## ACTIVITY
Please return the whole listing exactly.

## PROVIDED RECORDS
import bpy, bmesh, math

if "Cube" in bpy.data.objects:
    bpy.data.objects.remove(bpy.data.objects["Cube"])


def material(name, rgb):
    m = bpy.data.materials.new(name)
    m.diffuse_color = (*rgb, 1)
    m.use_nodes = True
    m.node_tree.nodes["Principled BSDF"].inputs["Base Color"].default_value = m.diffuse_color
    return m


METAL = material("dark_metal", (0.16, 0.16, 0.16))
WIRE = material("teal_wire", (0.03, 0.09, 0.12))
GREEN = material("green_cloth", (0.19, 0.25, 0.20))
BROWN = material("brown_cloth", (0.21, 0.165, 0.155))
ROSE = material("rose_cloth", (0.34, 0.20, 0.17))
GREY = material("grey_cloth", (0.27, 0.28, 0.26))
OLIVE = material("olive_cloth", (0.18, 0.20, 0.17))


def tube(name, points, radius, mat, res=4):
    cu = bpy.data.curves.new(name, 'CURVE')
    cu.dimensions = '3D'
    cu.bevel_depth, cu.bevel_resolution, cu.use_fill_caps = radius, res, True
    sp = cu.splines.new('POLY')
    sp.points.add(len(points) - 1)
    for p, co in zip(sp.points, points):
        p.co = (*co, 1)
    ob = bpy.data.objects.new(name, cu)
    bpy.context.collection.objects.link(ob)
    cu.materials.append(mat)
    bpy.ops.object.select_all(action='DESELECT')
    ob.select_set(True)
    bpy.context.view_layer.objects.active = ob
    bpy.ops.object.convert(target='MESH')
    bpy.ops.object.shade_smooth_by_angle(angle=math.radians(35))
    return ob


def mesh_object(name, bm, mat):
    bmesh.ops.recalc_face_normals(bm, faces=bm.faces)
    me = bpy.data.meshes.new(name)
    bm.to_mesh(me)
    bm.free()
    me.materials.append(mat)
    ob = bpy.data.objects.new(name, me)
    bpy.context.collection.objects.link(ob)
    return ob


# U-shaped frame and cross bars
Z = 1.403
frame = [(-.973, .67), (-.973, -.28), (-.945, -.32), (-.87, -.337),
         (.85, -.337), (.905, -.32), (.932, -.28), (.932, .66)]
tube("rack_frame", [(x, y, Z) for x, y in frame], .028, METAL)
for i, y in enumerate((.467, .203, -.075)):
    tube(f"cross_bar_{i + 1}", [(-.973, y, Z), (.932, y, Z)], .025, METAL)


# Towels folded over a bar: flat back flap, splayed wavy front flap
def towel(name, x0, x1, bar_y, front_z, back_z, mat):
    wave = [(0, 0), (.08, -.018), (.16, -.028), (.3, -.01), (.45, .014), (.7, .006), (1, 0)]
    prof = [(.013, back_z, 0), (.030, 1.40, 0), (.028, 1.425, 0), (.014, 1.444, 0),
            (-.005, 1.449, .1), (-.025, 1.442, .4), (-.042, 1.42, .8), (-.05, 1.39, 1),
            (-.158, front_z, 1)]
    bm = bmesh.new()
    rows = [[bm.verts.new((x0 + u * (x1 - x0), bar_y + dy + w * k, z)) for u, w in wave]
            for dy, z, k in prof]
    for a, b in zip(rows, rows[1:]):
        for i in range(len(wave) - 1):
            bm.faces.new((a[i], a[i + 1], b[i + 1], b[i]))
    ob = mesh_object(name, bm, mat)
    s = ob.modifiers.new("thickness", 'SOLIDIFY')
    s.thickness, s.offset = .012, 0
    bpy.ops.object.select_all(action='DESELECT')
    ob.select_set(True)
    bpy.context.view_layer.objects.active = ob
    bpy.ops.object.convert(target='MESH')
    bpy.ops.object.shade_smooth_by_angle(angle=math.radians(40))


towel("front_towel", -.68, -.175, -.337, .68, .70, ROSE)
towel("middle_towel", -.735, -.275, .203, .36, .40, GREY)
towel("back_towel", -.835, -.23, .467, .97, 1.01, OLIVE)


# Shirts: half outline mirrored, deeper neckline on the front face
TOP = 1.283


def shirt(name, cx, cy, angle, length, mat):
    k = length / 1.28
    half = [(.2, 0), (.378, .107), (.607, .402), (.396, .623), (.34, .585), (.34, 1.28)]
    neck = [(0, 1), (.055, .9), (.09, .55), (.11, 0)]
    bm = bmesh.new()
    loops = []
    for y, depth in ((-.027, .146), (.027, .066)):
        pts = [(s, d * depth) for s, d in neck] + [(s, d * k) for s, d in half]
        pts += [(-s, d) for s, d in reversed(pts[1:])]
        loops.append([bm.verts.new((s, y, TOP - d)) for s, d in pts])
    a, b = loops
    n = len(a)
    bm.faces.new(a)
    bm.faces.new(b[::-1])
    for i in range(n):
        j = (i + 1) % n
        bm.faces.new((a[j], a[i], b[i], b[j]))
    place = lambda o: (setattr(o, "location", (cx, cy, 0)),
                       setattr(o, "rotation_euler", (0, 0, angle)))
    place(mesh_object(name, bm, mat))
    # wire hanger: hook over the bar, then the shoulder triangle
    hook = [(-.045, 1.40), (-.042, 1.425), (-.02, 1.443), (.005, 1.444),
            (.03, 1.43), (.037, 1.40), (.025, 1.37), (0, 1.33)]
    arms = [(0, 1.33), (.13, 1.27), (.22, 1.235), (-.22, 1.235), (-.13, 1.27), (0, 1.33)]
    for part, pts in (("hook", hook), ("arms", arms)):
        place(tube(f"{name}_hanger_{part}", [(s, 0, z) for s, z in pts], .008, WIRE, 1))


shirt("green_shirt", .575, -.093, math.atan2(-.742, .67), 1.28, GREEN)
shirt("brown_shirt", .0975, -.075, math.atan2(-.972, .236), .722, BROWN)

## REPLY TO THE TASK
import bpy, bmesh, math

if "Cube" in bpy.data.objects:
    bpy.data.objects.remove(bpy.data.objects["Cube"])


def material(name, rgb):
    m = bpy.data.materials.new(name)
    m.diffuse_color = (*rgb, 1)
    m.use_nodes = True
    m.node_tree.nodes["Principled BSDF"].inputs["Base Color"].default_value = m.diffuse_color
    return m


METAL = material("dark_metal", (0.16, 0.16, 0.16))
WIRE = material("teal_wire", (0.03, 0.09, 0.12))
GREEN = material("green_cloth", (0.19, 0.25, 0.20))
BROWN = material("brown_cloth", (0.21, 0.165, 0.155))
ROSE = material("rose_cloth", (0.34, 0.20, 0.17))
GREY = material("grey_cloth", (0.27, 0.28, 0.26))
OLIVE = material("olive_cloth", (0.18, 0.20, 0.17))


def tube(name, points, radius, mat, res=4):
    cu = bpy.data.curves.new(name, 'CURVE')
    cu.dimensions = '3D'
    cu.bevel_depth, cu.bevel_resolution, cu.use_fill_caps = radius, res, True
    sp = cu.splines.new('POLY')
    sp.points.add(len(points) - 1)
    for p, co in zip(sp.points, points):
        p.co = (*co, 1)
    ob = bpy.data.objects.new(name, cu)
    bpy.context.collection.objects.link(ob)
    cu.materials.append(mat)
    bpy.ops.object.select_all(action='DESELECT')
    ob.select_set(True)
    bpy.context.view_layer.objects.active = ob
    bpy.ops.object.convert(target='MESH')
    bpy.ops.object.shade_smooth_by_angle(angle=math.radians(35))
    return ob


def mesh_object(name, bm, mat):
    bmesh.ops.recalc_face_normals(bm, faces=bm.faces)
    me = bpy.data.meshes.new(name)
    bm.to_mesh(me)
    bm.free()
    me.materials.append(mat)
    ob = bpy.data.objects.new(name, me)
    bpy.context.collection.objects.link(ob)
    return ob


# U-shaped frame and cross bars
Z = 1.403
frame = [(-.973, .67), (-.973, -.28), (-.945, -.32), (-.87, -.337),
         (.85, -.337), (.905, -.32), (.932, -.28), (.932, .66)]
tube("rack_frame", [(x, y, Z) for x, y in frame], .028, METAL)
for i, y in enumerate((.467, .203, -.075)):
    tube(f"cross_bar_{i + 1}", [(-.973, y, Z), (.932, y, Z)], .025, METAL)


# Towels folded over a bar: flat back flap, splayed wavy front flap
def towel(name, x0, x1, bar_y, front_z, back_z, mat):
    wave = [(0, 0), (.08, -.018), (.16, -.028), (.3, -.01), (.45, .014), (.7, .006), (1, 0)]
    prof = [(.013, back_z, 0), (.030, 1.40, 0), (.028, 1.425, 0), (.014, 1.444, 0),
            (-.005, 1.449, .1), (-.025, 1.442, .4), (-.042, 1.42, .8), (-.05, 1.39, 1),
            (-.158, front_z, 1)]
    bm = bmesh.new()
    rows = [[bm.verts.new((x0 + u * (x1 - x0), bar_y + dy + w * k, z)) for u, w in wave]
            for dy, z, k in prof]
    for a, b in zip(rows, rows[1:]):
        for i in range(len(wave) - 1):
            bm.faces.new((a[i], a[i + 1], b[i + 1], b[i]))
    ob = mesh_object(name, bm, mat)
    s = ob.modifiers.new("thickness", 'SOLIDIFY')
    s.thickness, s.offset = .012, 0
    bpy.ops.object.select_all(action='DESELECT')
    ob.select_set(True)
    bpy.context.view_layer.objects.active = ob
    bpy.ops.object.convert(target='MESH')
    bpy.ops.object.shade_smooth_by_angle(angle=math.radians(40))


towel("front_towel", -.68, -.175, -.337, .68, .70, ROSE)
towel("middle_towel", -.735, -.275, .203, .36, .40, GREY)
towel("back_towel", -.835, -.23, .467, .97, 1.01, OLIVE)


# Shirts: half outline mirrored, deeper neckline on the front face
TOP = 1.283


def shirt(name, cx, cy, angle, length, mat):
    k = length / 1.28
    half = [(.2, 0), (.378, .107), (.607, .402), (.396, .623), (.34, .585), (.34, 1.28)]
    neck = [(0, 1), (.055, .9), (.09, .55), (.11, 0)]
    bm = bmesh.new()
    loops = []
    for y, depth in ((-.027, .146), (.027, .066)):
        pts = [(s, d * depth) for s, d in neck] + [(s, d * k) for s, d in half]
        pts += [(-s, d) for s, d in reversed(pts[1:])]
        loops.append([bm.verts.new((s, y, TOP - d)) for s, d in pts])
    a, b = loops
    n = len(a)
    bm.faces.new(a)
    bm.faces.new(b[::-1])
    for i in range(n):
        j = (i + 1) % n
        bm.faces.new((a[j], a[i], b[i], b[j]))
    place = lambda o: (setattr(o, "location", (cx, cy, 0)),
                       setattr(o, "rotation_euler", (0, 0, angle)))
    place(mesh_object(name, bm, mat))
    # wire hanger: hook over the bar, then the shoulder triangle
    hook = [(-.045, 1.40), (-.042, 1.425), (-.02, 1.443), (.005, 1.444),
            (.03, 1.43), (.037, 1.40), (.025, 1.37), (0, 1.33)]
    arms = [(0, 1.33), (.13, 1.27), (.22, 1.235), (-.22, 1.235), (-.13, 1.27), (0, 1.33)]
    for part, pts in (("hook", hook), ("arms", arms)):
        place(tube(f"{name}_hanger_{part}", [(s, 0, z) for s, z in pts], .008, WIRE, 1))


shirt("green_shirt", .575, -.093, math.atan2(-.742, .67), 1.28, GREEN)
shirt("brown_shirt", .0975, -.075, math.atan2(-.972, .236), .722, BROWN)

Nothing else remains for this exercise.